The reason it is so important to blow out the water is that when it warms (which happens quite easily when it’s not heated and the total amount of water is small – such as everything you’d find in the low spot of a jacuzzi line), it will expand and break whatever it is in. In our case, this means pipes, jets, motors, pumps, and a whole variety of other expensive pieces that may cost a small fortune to repair when the weather warms up.

Of course, if you keep your spa running and up all winter, and adhere to a good maintenance program, you won’t need to worry about winterizing it. Provided that the heater keeps the water warm, it will not freeze, but it is a good idea to check the temperature every day in the winter months, and if you observe that the temperature is constantly dropping from day to day – even by only a little bit – it may be an indication that your hot tub can not keep up with the heat loss from the cold temperature, and it might make more sense to winterize it than risk a freeze.

Final Considerations

While this is a very solid maintenance program, it’s a good idea to see your owner’s manual for specifics. If your manufacturer includes or recommends another spa maintenance schedule, then by all means follow it. Looking to install a home hot tub in Surrey? Visit Hydropool Surrey to find out more.

Hot tubs have consistently been around relaxation and enjoyment. So in regards to maintenance, what could be more convenient than a tub that cleans itself? For those with their hearts set on a luxury home spa, Surrey-based Hydropool provides a tempting assortment of self-cleaning models.

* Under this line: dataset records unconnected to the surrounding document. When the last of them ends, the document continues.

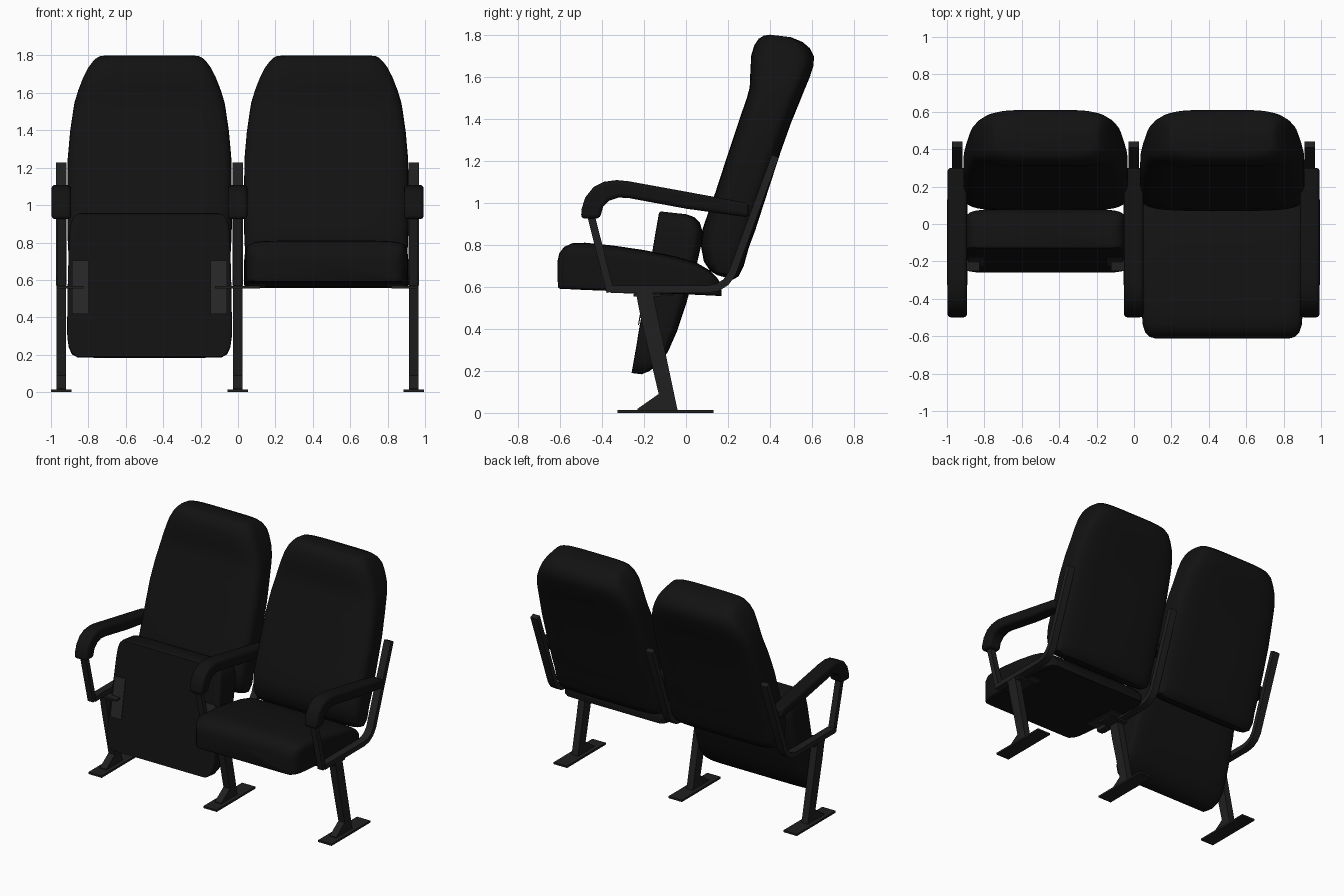
import bpy, bmesh, math
from mathutils import Vector, Matrix

if "Cube" in bpy.data.objects:
    bpy.data.objects.remove(bpy.data.objects["Cube"])


def material(name, v):
    m = bpy.data.materials.new(name)
    m.diffuse_color = (v, v, v, 1)
    m.use_nodes = True
    m.node_tree.nodes["Principled BSDF"].inputs["Base Color"].default_value = m.diffuse_color
    return m


FABRIC = material("black_fabric", 0.006)
STEEL = material("dark_steel", 0.014)
PLATE = material("plate_grey", 0.02)


def finish(name, bm, mat, bevel=0.0, segs=3):
    bmesh.ops.recalc_face_normals(bm, faces=bm.faces)
    me = bpy.data.meshes.new(name)
    bm.to_mesh(me)
    bm.free()
    ob = bpy.data.objects.new(name, me)
    bpy.context.collection.objects.link(ob)
    me.materials.append(mat)
    if bevel:
        b = ob.modifiers.new("bevel", 'BEVEL')
        b.width, b.segments, b.limit_method = bevel, segs, 'ANGLE'
        b.angle_limit = math.radians(50)
    bpy.ops.object.select_all(action='DESELECT')
    ob.select_set(True)
    bpy.context.view_layer.objects.active = ob
    bpy.ops.object.shade_smooth_by_angle(angle=math.radians(40))
    return ob


def cushion(name, rings, x, pa, pb, n=56):
    """Loft of superellipse rings; each ring is (y, z) side a, (y, z) side b, half width."""
    bm = bmesh.new()
    loops = []
    for ya, za, yb, zb, hw in rings:
        loop = []
        for i in range(n):
            t = 2 * math.pi * (i + 0.5) / n
            c, s = math.cos(t), math.sin(t)
            p = pa if s < 0 else pb
            u = math.copysign(abs(c) ** (2 / p), c)
            v = math.copysign(abs(s) ** (2 / p), s) * 0.5 + 0.5
            loop.append(bm.verts.new((x + hw * u, ya + (yb - ya) * v, za + (zb - za) * v)))
        loops.append(loop)
    for a, b in zip(loops, loops[1:]):
        for i in range(n):
            j = (i + 1) % n
            bm.faces.new((a[i], a[j], b[j], b[i]))
    bm.faces.new(loops[0])
    bm.faces.new(loops[-1])
    return finish(name, bm, FABRIC)


def prism(name, pts, x, w, mat=STEEL, bevel=0.0):
    """Side profile (y, z) extruded across x."""
    bm = bmesh.new()
    f = bm.faces.new([bm.verts.new((x - w / 2, y, z)) for y, z in pts])
    ext = bmesh.ops.extrude_face_region(bm, geom=[f])
    bmesh.ops.translate(bm, vec=(w, 0, 0), verts=[e for e in ext['geom'] if isinstance(e, bmesh.types.BMVert)])
    return finish(name, bm, mat, bevel)


def box(name, x, y0, y1, z0, z1, w, mat=STEEL):
    return prism(name, [(y0, z0), (y1, z0), (y1, z1), (y0, z1)], x, w, mat)


def strip(path, t):
    """Outline of constant thickness around a (y, z) centreline."""
    pts = [Vector(p) for p in path]
    left, right = [], []
    for i, p in enumerate(pts):
        d = (pts[min(i + 1, len(pts) - 1)] - pts[max(i - 1, 0)]).normalized()
        nrm = Vector((-d.y, d.x)) * t / 2
        left.append(p + nrm)
        right.append(p - nrm)
    return left + right[::-1]


# side outlines: front point, back point, half width
BACK = [(.15, .655, .225, .635, .37), (.115, .675, .25, .65, .415), (.085, .72, .275, .70, .432),
        (.07, .80, .30, .79, .437), (.08, .88, .33, .87, .44), (.14, 1.05, .385, 1.04, .44),
        (.205, 1.25, .45, 1.24, .438), (.255, 1.40, .50, 1.38, .425), (.29, 1.50, .545, 1.49, .41),
        (.303, 1.55, .565, 1.54, .402), (.306, 1.62, .59, 1.60, .382), (.31, 1.70, .606, 1.65, .355),
        (.325, 1.75, .61, 1.695, .33), (.345, 1.78, .59, 1.735, .305),
        (.37, 1.795, .555, 1.765, .285), (.40, 1.80, .50, 1.788, .265)]
# top point, bottom point, half width
SEAT = [(-.612, .72, -.610, .60, .36), (-.603, .76, -.603, .591, .39), (-.58, .79, -.58, .59, .412),
        (-.54, .808, -.54, .588, .425), (-.48, .81, -.48, .585, .43), (-.35, .797, -.35, .58, .434),
        (-.2, .775, -.2, .573, .438), (-.05, .745, -.05, .566, .44), (.05, .715, .05, .562, .44),
        (.11, .68, .11, .559, .432), (.15, .64, .15, .557, .415), (.17, .605, .17, .556, .385)]

# tip-up transform: the seat bottom swings round to face the front
TIP = (Matrix.Translation((0, -.26, .19)) @ Matrix.Rotation(math.radians(-97.1), 4, 'X')
       @ Matrix.Translation((0, -.17, -.555)))

for label, cx in (("left", -.473), ("right", .472)):
    cushion(label + "_backrest", BACK, cx, 4.5, 4.5)
    parts = [cushion(label + "_seat", SEAT, cx, 7, 20)]
    # hinge plates on the seat underside
    for k, s in enumerate((-1, 1)):
        zs = [(-.35, .577), (-.06, .563), (-.06, .558), (-.35, .572)]
        parts.append(prism(f"{label}_hinge_plate_{k}", zs, cx + s * .37, .09, PLATE))
    if label == "left":
        for p in parts:
            p.matrix_world = TIP

ARM = [(-.50, .925), (-.497, .97), (-.48, 1.025), (-.44, 1.075), (-.39, 1.1), (-.33, 1.108),
       (-.27, 1.102), (.30, .998), (.30, .93), (0, .972), (-.27, 1.022), (-.32, 1.025),
       (-.365, 1.01), (-.395, .98), (-.41, .925)]
RAIL = [(-.36, .588), (.10, .588), (.15, .597), (.19, .622), (.218, .66), (.425, 1.222)]
LEG = [(-.24, .58), (-.16, .58), (-.04, .012), (-.23, .012), (-.23, .02), (-.13, .09), (-.215, .45)]

for label, x in (("left", -.945), ("middle", -.002), ("right", .94)):
    prism(label + "_armrest", ARM, x, .104, FABRIC, .018)
    prism(label + "_frame_rail", strip(RAIL, .036), x, .055)
    prism(label + "_arm_strut", strip([(-.36, .575), (-.455, .95)], .036), x, .045)
    prism(label + "_leg", LEG, x, .052)
    box(label + "_foot_plate", x, -.325, .13, 0, .014, .11)
    # cross bracket carrying the seat hinges
    inward = -.05 if x > .5 else .05 if x < -.5 else 0
    box(label + "_seat_bracket", x + inward, -.25, -.12, .553, .567, .14 if inward else .24)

All employ a unique, patented pressurized filter program, together with a completely optimized surface filter for your ultimate spa experience without the hassle.